Apathy is the Fuel that Leads to Fires that Burn Down Progress

By Hannah Argento-McCurdy (University of Oregon, Honors College Undergraduate)

The last two days have gone by in a blur for me. The six weeks leading up to the election I had the privilege of interning for my local Democratic Party office in Eugene, Oregon. I worked alongside some of the greatest and most passionate people I had ever met. They truly inspired me. The disappointment I feel because of Tuesday’s results not only reflects my personal investment and the investment of the people I worked with, but the disappointment I feel with the state of the my country. We ask ourselves how this could happen? How can we allow a racist, sexist, xenophobic demagogue to be the face of our country’s government? 

Last night on my college campus, in a blue state nevertheless, students were captured on camera in blackface. Two weeks ago a Professor at our law school was put on administrative leave until the school determines her level of guilt for wearing blackface at a Halloween Party. This is an abomination. I feel so ashamed to live with or near people who think this is a permissible way to treat each other. I wanted so desperately to believe that the progress made in the last eight years would be recognized by voters. Instead, I am left in utter disappointment. We live in a country where our hatred of women, immigrants, and people of color remains more ubiquitous than ever. In my country, it is not unique for men to be pardoned for the rape and assault of women. We even elect them to be our Presidents. 

As a nation, the message we sent to women Tuesday night is that our bodies do not belong to us. They belong to the government. They belong to people who violated them. The misogyny exhibited by our President Elect is evidently acceptable to about half of the United States. As a woman, as a human, I find this atrociously unacceptable. I struggle swallowing the fact that I have to watch a man who openly bragged about sexual assault try and lead our country. I look at his face and I think of my friends and family who experienced sexual violence and abuse. It sickens me. I think of my little sister. She’s eight. During this transformative period in her life where she is beginning to see what it is like to grow up as a woman in this world, she sees this person as our “leader.” It scares me that she will think this is acceptable behavior for women to be objectified and seen as vehicles for male enjoyment. When I was just a little bit older than my sister, I saw the first black president become elected. Now she will watch a man who assigns a woman worth based on his opinion of her body deliver an inaugural address. 

In addition to his treatment of women, people of color, and members of the LGBT community, Mr. Trump rejects the notion of climate change. In my opinion, this is the most pressing matter. We cannot strive to fix the social inequalities and tensions in our country if we don’t have a viable, healthy planet to live in once it’s gone. Social progress means nothing if we have no earth to enjoy it on. Out of love for your country and love for your neighbor, put forth your time and effort into conservation and protecting our planet and its resources. The most effective way to combat climate change extends beyond your personal responsibility to recycle and take short showers. It means collective, unified action. If our government will not endorse such behavior, it is the responsibility of its citizens to do so. 

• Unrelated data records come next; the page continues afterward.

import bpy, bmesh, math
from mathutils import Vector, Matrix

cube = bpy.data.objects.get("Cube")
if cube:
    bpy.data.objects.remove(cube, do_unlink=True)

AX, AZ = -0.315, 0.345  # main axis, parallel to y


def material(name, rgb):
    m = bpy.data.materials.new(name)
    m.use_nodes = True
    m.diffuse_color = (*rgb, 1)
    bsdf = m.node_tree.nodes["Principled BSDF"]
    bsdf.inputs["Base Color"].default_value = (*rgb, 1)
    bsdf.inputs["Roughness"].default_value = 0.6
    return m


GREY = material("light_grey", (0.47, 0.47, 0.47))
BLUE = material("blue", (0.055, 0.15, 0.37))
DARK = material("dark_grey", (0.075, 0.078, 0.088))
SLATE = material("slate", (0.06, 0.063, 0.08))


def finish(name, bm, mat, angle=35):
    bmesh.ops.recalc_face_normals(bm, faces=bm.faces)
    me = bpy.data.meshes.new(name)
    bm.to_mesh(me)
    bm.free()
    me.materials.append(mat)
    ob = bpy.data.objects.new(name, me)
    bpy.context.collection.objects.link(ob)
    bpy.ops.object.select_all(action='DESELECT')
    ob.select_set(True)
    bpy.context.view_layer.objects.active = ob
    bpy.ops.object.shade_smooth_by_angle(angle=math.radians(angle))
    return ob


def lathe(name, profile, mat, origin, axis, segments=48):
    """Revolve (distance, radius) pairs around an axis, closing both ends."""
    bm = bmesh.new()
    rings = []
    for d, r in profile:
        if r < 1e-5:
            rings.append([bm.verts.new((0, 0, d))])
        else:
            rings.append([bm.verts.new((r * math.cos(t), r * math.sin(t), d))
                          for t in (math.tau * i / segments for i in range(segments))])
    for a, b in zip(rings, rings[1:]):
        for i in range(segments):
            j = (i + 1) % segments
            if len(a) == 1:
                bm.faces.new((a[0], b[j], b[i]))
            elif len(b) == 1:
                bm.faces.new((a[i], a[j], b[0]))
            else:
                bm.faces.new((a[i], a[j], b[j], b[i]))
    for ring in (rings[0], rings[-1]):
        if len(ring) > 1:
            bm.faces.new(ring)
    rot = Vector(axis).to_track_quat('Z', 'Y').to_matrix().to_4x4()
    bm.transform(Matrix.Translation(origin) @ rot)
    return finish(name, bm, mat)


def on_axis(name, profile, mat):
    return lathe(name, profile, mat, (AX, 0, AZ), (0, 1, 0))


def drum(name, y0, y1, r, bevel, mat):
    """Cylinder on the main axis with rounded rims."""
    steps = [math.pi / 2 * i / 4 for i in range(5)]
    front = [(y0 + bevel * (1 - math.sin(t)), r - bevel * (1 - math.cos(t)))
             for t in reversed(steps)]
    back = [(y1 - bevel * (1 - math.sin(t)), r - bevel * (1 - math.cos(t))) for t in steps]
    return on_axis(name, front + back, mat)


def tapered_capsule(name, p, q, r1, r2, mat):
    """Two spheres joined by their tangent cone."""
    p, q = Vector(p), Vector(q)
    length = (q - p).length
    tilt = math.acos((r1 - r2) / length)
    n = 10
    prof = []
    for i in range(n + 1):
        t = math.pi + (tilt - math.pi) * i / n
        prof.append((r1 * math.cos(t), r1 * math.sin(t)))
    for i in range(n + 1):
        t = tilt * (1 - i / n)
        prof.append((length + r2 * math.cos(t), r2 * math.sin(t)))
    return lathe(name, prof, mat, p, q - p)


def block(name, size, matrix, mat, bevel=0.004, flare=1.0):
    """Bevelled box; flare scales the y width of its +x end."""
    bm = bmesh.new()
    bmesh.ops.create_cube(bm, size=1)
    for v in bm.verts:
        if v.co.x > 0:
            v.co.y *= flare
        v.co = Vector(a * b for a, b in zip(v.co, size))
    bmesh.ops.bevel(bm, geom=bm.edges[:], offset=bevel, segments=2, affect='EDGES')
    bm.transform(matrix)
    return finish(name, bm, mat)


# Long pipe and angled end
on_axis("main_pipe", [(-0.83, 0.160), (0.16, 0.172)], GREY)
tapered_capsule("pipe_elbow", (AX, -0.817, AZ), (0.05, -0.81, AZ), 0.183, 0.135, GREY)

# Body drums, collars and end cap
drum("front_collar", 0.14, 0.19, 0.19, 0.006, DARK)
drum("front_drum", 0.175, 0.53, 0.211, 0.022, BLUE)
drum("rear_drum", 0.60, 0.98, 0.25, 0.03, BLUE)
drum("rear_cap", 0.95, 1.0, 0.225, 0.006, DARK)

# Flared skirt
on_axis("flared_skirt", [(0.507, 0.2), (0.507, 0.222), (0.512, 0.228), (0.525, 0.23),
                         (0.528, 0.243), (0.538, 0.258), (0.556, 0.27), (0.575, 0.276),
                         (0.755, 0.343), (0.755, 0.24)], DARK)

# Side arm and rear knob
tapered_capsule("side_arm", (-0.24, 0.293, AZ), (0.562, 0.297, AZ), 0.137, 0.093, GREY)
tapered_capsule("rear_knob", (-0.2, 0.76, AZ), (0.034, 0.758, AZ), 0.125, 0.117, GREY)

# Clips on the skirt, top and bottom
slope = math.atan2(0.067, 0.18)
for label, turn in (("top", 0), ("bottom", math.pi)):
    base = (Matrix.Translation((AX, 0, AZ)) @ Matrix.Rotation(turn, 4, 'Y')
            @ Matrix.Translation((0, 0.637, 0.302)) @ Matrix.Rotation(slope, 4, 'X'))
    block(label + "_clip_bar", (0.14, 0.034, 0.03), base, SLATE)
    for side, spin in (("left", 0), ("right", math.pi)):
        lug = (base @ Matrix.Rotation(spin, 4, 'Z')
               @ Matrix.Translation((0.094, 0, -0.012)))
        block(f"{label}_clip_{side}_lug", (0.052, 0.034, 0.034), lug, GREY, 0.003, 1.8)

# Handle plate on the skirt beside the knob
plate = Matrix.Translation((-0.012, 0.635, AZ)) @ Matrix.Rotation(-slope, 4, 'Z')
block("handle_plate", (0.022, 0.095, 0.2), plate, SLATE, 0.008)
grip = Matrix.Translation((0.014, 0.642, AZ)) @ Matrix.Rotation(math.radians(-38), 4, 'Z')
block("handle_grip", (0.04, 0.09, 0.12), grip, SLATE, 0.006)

Let this be a wake up call to our country to escape the bubble of privilege a majority of our country enjoys. Let this be a wake up call to young people who did not feel that their vote mattered. Let this be a wake up call for white America to reflect on our privilege. My personal rights will likely not be infringed upon with a Trump presidency. I live in a white, upper middle class, liberal bubble. Therefore I feel it is my duty and my obligation to stand up for and stand with my friends, neighbors, and fellow American’s whose liberty and freedom are threatened by this new establishment. It is time to be constructive and compassionate in our action. To not take action, to not speak out, to not stand up is to accept the state of the U.S. Do not wallow in the sadness invoked by the election. Moving away will solve no problems. Stay, vote, fight for your beliefs. Do not abandon your home when it needs you the most. Use your grief and anger to take action. I hope to see people getting off of their computers and phones, and finding a platform other than Twitter or Facebook to express their discontent. Involve yourself through volunteering or even educating yourself on organizations whose values align with your own. Apathy is the fuel that leads to fires that burn down progress. The youth of our country cannot afford to be complacent in matters of injustice.